Minor II V I progressions are a challenge to perfect compared to its sister progression in major tonalities. It is also the gateway to really getting inside of jazz standards because you need an equal ability to play over both major and minor chord sequences and the backbone of this vernacular is found within II V I progressions.
A very cool methodology to apply to your arsenal when tackling II V I progressions in minor, is to convert each chord to a different melodic minor scale; or you could think of it as superimposing Min(maj7) chords over the II-7(b5), the V7(b9) and of course the I minor triad is a Min(maj7) derivative already.
Analysing this line, I’ve used the Fmin(maj7) over the D-7(b5). This functions as b3, b5, b7 and 9 over the II-7(b5) chord. Similarly, I have superimposed an Abmin(maj7) over the G7b9 chord which gives us b9, 3, b13 and root over the V7b9 chord. Over the I chord I am playing Cmin(maj7). Please note that the most common I chord used in minor progressions is a minor triad. When extending that triad into a 4-part chord and really nailing the minor tonality, you should be playing a Min(maj7) chord.
So there it is- a simple and direct concept to understand 3 ways of using the melodic minor tonality over a complete minor II V I progression. With that said, this concept is really useful for soloing and as bass players we mustn’t forget what the original chords are when laying down a supportive bass line. However, when soloing and striving to create some effective melodic lines, this method will improve your understanding of playing over minor II V I progressions exponentially!

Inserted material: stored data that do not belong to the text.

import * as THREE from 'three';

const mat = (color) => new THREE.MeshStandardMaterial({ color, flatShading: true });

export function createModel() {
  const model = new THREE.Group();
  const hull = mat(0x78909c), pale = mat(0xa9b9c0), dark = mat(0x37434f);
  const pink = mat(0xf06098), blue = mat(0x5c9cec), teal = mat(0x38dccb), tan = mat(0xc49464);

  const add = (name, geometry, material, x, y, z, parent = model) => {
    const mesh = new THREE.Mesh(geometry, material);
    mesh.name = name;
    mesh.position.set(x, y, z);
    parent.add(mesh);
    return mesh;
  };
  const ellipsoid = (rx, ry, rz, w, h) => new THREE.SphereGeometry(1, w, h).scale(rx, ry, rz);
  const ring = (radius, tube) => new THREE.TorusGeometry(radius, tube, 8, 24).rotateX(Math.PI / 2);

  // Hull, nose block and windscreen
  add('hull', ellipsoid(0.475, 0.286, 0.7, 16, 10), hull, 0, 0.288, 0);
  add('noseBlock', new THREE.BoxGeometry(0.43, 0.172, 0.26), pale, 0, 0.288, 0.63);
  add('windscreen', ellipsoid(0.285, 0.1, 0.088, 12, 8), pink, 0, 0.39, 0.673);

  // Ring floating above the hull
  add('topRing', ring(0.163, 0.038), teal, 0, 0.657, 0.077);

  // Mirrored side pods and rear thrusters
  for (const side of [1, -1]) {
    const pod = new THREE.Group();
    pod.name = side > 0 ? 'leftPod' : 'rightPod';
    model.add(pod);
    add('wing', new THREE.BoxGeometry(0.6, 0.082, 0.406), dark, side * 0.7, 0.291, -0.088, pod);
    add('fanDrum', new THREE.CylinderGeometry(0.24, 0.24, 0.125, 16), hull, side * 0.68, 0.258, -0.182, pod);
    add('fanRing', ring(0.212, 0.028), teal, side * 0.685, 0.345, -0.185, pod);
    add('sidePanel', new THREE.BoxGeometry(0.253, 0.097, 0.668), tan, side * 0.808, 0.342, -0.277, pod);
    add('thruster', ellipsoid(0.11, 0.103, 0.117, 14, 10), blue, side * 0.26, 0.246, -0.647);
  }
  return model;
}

Until next time…practice smart, work hard and play creatively!